I first met Angus King on a very rainy day in December 1993 (well, I’d met him earlier as a guest on his TV show on public television, but he didn’t remember). My life changed on that day.
He had a crazy idea that I should manage his campaign as an independent for governor of Maine. I’d never managed a campaign before. He didn’t know it, but I had earlier thought about getting involved in a gubernatorial campaign and had met with more than six candidates of both parties. Meeting with Angus was very different. While I thought I was pretty proficient in several matters of public policy, he challenged my thinking in every area. Most candidates hoping to gain your support tend to agree with everything you say.
Still skeptical about my ability to manage a campaign and his ability to win, he gave me a draft copy of the first several chapters of a book he was writing, and I left without giving him an answer. The book hooked me — his ideas were similar to mine but also provided some new perspective about topics I had already thought a lot about.
I told Angus I would accept the job before I told my husband. He learned about it when Angus and Mary called my home and told him how excited they were that we were both aboard the campaign.
Everyone knows how that campaign turned out. I never intended to join Angus in Augusta, having already made a commitment to another employer who had agreed to wait for me to finish what I am sure they believed to be a quixotic campaign. But I did end up joining the governor’s office and stayed for the full eight years.

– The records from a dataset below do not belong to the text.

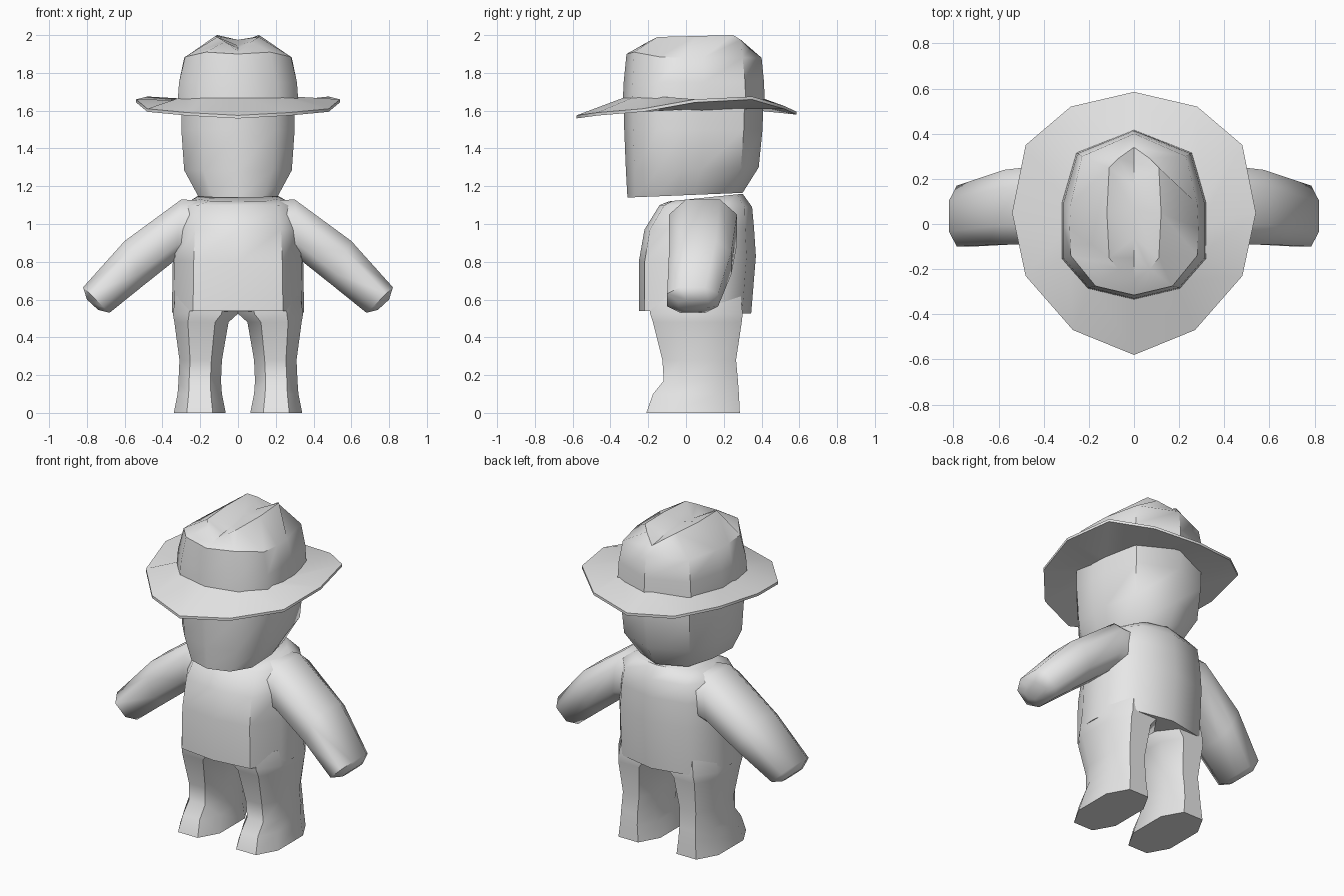
import bpy, bmesh, math
from mathutils import Vector as V

old = bpy.data.objects.get("Cube")
if old:
    bpy.data.objects.remove(old, do_unlink=True)

# One plain grey for the whole figure
grey = bpy.data.materials.new("plain grey")
grey.use_nodes = True
colour = (0.8, 0.8, 0.8, 1)
grey.diffuse_color = colour
grey.node_tree.nodes["Principled BSDF"].inputs["Base Color"].default_value = colour


def loft(name, rings, cap_end=True, mirror=False, closed=False, angle=50):
    """Skin a stack of equal-length rings; optionally add the x-mirrored copy."""
    bm = bmesh.new()
    loops = [[bm.verts.new(p) for p in r] for r in rings]
    n = len(loops[0])
    pairs = list(zip(loops, loops[1:]))
    if closed:
        pairs.append((loops[-1], loops[0]))
    for a, b in pairs:
        for i in range(n):
            j = (i + 1) % n
            bm.faces.new((a[i], a[j], b[j], b[i]))
    if not closed:
        bm.faces.new(loops[0][::-1])
        if cap_end:
            bm.faces.new(loops[-1])
    bmesh.ops.remove_doubles(bm, verts=bm.verts, dist=0.0005)
    bmesh.ops.dissolve_degenerate(bm, edges=bm.edges, dist=0.0005)
    bmesh.ops.recalc_face_normals(bm, faces=bm.faces)
    made = []
    for side in (("left_", "right_") if mirror else ("",)):
        if side == "right_":
            bmesh.ops.scale(bm, vec=(-1, 1, 1), verts=bm.verts)
            bmesh.ops.reverse_faces(bm, faces=bm.faces)
        me = bpy.data.meshes.new(side + name)
        bm.to_mesh(me)
        me.materials.append(grey)
        ob = bpy.data.objects.new(side + name, me)
        bpy.context.collection.objects.link(ob)
        made.append(ob)
    bm.free()
    bpy.ops.object.select_all(action='DESELECT')
    for ob in made:
        ob.select_set(True)
    bpy.context.view_layer.objects.active = made[0]
    bpy.ops.object.shade_smooth_by_angle(angle=math.radians(angle))


def full(half):
    """Close a half outline (front to back, x >= 0) by mirroring it."""
    return half + [(-x, y, z) for x, y, z in half[-2:0:-1]]


def section(outline, hx, front, back, z_front, z_back):
    """Horizontal section from a unit half outline, tilted front to back."""
    mid, half = (front + back) / 2, (back - front) / 2
    return full([(u * hx, mid + v * half, z_front + (z_back - z_front) * (v + 1) / 2)
                 for u, v in outline])


def octagon(c, a, b, k=0.5):
    """Chamfered rectangle around c with half axes a and b."""
    c, a, b = V(c), V(a), V(b)
    uv = [(1, -k), (1, k), (k, 1), (-k, 1), (-1, k), (-1, -k), (-k, -1), (k, -1)]
    return [c + a * u + b * v for u, v in uv]


HEAD = [(0, -1), (.64, -.87), (1, -.52), (1, -.15), (1, .14), (.8, .73), (0, 1)]
TORSO = [(0, -1), (.68, -.9), (.97, -.35), (1, 0), (.97, .4), (.68, .84), (0, 1)]

# Head: upright face, rounded jaw and nape
loft("head", [section(HEAD, *s) for s in (
    (.21, -.31, .30, 1.14, 1.165),
    (.285, -.318, .385, 1.28, 1.30),
    (.30, -.327, .405, 1.50, 1.50),
    (.30, -.33, .41, 1.66, 1.66))])

# Hat brim: dips front and back, curls up at the sides
edge = [(0, -.58, 1.575), (.27, -.47, 1.59), (.48, -.23, 1.61), (.54, .05, 1.66),
        (.48, .35, 1.675), (.28, .52, 1.625), (0, .585, 1.595)]
seat_z = [1.68, 1.68, 1.675, 1.655, 1.65, 1.66, 1.675]
base = [(u * .322, .04 + v * .378, z) for (u, v), z in zip(HEAD, seat_z)]
inner = [(x * .9, .04 + (y - .04) * .9, z) for x, y, z in base]
drop = lambda pts, d: [(x, y, z - d) for x, y, z in pts]
loft("hat_brim", [full(inner), full(edge), full(drop(edge, .016)),
                  full(drop(inner, .05))], closed=True)

# Hat crown: two raised ridges with a pinched crease between them
shoulder = [(0, -.315, 1.90), (.17, -.275, 1.91), (.28, -.14, 1.885), (.285, -.02, 1.88),
            (.28, .09, 1.88), (.23, .30, 1.88), (0, .40, 1.88)]
ridge = [(0, -.25, 1.915), (.07, -.20, 1.965), (.11, -.15, 1.99), (.12, .05, 1.995),
         (.11, .25, 2.0), (.07, .29, 1.975), (0, .34, 1.925)]
crease = [(0, -.25, 1.915), (0, -.15, 1.93), (0, -.06, 1.945), (0, .06, 1.975),
          (0, .17, 1.96), (0, .27, 1.935), (0, .34, 1.925)]
loft("hat_crown", [section(HEAD, .32, -.335, .417, 1.64, 1.64),
                   section(HEAD, .312, -.33, .413, 1.75, 1.75),
                   full(shoulder), full(ridge), full(crease)], cap_end=False, angle=42)

# Torso: straight jacket with a hem that overhangs the legs
loft("torso", [section(TORSO, *s) for s in (
    (.35, -.25, .345, .54, .525),
    (.345, -.25, .37, .80, .83),
    (.335, -.22, .36, .97, .98),
    (.31, -.14, .35, 1.10, 1.09),
    (.22, -.09, .30, 1.12, 1.16))])

# Legs with feet: inner x, outer x, front y, back y, height
legs = [(.065, .34, -.21, .285, 0), (.085, .32, -.175, .28, .10), (.09, .315, -.118, .275, .17),
        (.085, .31, -.125, .265, .28), (.05, .337, -.175, .295, .48),
        (0, .345, -.19, .30, .525), (0, .33, -.19, .29, .62)]
loft("leg", [octagon(((a + b) / 2, (f + k) / 2, z), ((b - a) / 2, 0, 0), (0, (k - f) / 2, 0))
             for a, b, f, k, z in legs], mirror=True)

# Arms: upper point, lower point (x, z) and front/back y of each section
arms = [((.12, 1.12), (.16, .86), -.06, .26), ((.30, 1.13), (.33, .81), -.09, .27),
        ((.60, .91), (.50, .675), -.09, .24), ((.82, .665), (.68, .53), -.10, .17),
        ((.80, .60), (.74, .545), -.04, .12)]
loft("arm", [octagon(((t[0] + b[0]) / 2, (f + k) / 2, (t[1] + b[1]) / 2),
                     ((t[0] - b[0]) / 2, 0, (t[1] - b[1]) / 2), (0, (k - f) / 2, 0))
             for t, b, f, k in arms], mirror=True, angle=60)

It flies by. It’s exciting, it’s painful, it’s humbling, it’s an ego boost — but mostly it’s a lot of responsibility. The burden doesn’t feel unbearably heavy until you put it aside.
Now I’ve gone and done it again, but this time I at least made the decision with my husband.
Olympia Snowe’s surprise announcement that she was resigning from the U.S. Senate caught everybody off guard and turned a lot of well-planned lives upside down.
Before the media began covering the fallout from here announcement, I began receiving emails wondering if Angus would consider a run. For the first two hours, I thought it was amusing. I emailed Angus to tell him that it was too late for him to run because I’d already given $100 to support the candidacy of Matt Dunlap. He wasn’t sure that I was joking.
His initial reluctant declaration that he wouldn’t rule out a run for the Senate turned into a solid dismissal of the idea quite often in the next four days. For a couple of days, I forecasted that he would not consider a run. I was not pushing him to run, knowing that his decision would disrupt my future, too.
It’s been a personal gift over the past nine years to be out of the public arena, to work in relative obscurity, actually able to be involved in a project from its inception to its completion.
That kind of professional fulfillment eludes those who support public leaders because it’s necessary to hop from issue to issue when they become complicated or controversial, rarely being part of the dream that led to their beginning and never being part of the ribbon cutting when they get worked out.
For King, it was tempting to rest on his laurels. He knew that as soon as he became a candidate, he’d be fodder for those who detest government and that his record would be scrutinized by those anxious to present it in as unpleasant a light as possible.
Obstacles that would have made the decision a simple one didn’t exist. Angus and Mary’s children are in college or heading there in the fall. They were both supportive of the candidacy. (His daughter was especially convinced that her father needed a project other than herself!)
His professional enterprises (teaching at Bowdoin, Independence Wind, Bernstein Shur, The Center for Digital Learning) were at places that could survive his lack of attention.
The biggest impediment was the analysis of whether he’d get caught up in the same level of frustration that led Snowe to resign.
Could an independent have an impact in a system rigidly operated by partisanship, a legislative body with an approval rating of 9 percent?
In the end, Angus decided that he had to try, forcing me to have that conversation with my husband. Consequently, this will be my last column. I’ll miss it.
Kay Rand is former chief of staff for Maine independent Gov. Angus King and is campaign manager for King’s independent run for the U.S. Senate.